New York, Jan 27 (IANS) Scientists have for the first time developed two new flu vaccines for canines, known as man’s best friend, which may also block flu strains from being transmitted and infecting people.
In the study, the researchers used a genetic engineering technique called reserve genetics to create a live vaccine against H3N8 canine influenza virus that replicates in the nose but not in the lungs.
“The nose is where the virus first enters a dog’s body, so generating an immune response there could stop the virus in its tracks,” said Luis Martinez-Sobrido, Associate Professor at the University of Rochester in New York, US.
“If the vaccines were to get into the lungs, it could create unwanted inflammation in response to the live virus,” Martinez-Sobrido said.
Currently, veterinarians use vaccines that include inactivated or killed flu virus, but experts say they provide short-term and limited protection.
The study published in the Journal of Virology found the live vaccine was safe and able to induce better immune protection against H3N8 canine influenza virus in mice and dog tracheal cells than a commercially available inactivated vaccine.
In a separate study, highlighted in the journal, the researchers used reserve genetics to remove a viral protein called NS1 from H3N8 canine influenza virus, which significantly weakens flu viruses so that they elicit an immune response but do not cause illness.

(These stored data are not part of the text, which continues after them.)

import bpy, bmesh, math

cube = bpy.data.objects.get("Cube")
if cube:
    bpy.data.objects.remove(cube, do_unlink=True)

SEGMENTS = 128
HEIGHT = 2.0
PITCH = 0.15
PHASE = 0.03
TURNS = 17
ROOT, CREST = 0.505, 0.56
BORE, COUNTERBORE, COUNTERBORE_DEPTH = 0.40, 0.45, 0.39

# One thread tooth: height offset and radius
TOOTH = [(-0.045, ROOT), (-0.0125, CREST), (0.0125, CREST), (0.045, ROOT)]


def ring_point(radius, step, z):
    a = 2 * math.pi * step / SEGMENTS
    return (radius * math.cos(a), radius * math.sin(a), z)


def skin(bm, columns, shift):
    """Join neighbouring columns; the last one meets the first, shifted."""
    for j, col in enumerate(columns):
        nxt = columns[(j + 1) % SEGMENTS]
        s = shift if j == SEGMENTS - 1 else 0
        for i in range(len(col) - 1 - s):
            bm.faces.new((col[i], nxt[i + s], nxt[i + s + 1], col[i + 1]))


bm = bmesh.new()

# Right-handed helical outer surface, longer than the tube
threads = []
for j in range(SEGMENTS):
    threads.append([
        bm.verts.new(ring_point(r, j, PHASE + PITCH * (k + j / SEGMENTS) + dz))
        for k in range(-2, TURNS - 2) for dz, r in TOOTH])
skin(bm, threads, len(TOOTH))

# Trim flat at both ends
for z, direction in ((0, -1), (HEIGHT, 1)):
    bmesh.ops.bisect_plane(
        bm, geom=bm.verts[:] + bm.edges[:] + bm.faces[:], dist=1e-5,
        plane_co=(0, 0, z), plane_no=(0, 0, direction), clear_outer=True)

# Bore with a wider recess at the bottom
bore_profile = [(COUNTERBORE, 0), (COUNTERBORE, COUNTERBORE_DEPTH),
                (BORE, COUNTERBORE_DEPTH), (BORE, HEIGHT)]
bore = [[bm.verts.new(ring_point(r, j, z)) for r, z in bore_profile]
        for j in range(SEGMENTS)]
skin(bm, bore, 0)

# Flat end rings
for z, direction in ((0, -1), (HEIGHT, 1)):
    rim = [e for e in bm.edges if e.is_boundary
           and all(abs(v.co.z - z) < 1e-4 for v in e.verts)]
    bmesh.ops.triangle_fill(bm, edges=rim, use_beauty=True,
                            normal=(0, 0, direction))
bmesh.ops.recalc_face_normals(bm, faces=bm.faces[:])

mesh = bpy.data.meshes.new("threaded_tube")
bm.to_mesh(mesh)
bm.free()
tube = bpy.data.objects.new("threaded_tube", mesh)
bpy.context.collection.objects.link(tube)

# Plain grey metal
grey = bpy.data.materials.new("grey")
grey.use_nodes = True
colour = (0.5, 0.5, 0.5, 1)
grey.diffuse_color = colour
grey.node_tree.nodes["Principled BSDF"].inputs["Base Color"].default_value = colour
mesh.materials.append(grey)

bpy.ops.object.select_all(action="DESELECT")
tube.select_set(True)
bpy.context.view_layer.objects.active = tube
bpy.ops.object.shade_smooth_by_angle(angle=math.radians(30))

This approach has been used with human, swine and equine flu viruses to generate potential vaccines and was also safe and more effective than a traditional inactivated H3N8 influenza vaccine in mice and dog tracheal cells, the researchers said.
The live-attenuated vaccines will now be included for clinical trials with dogs, the researchers said.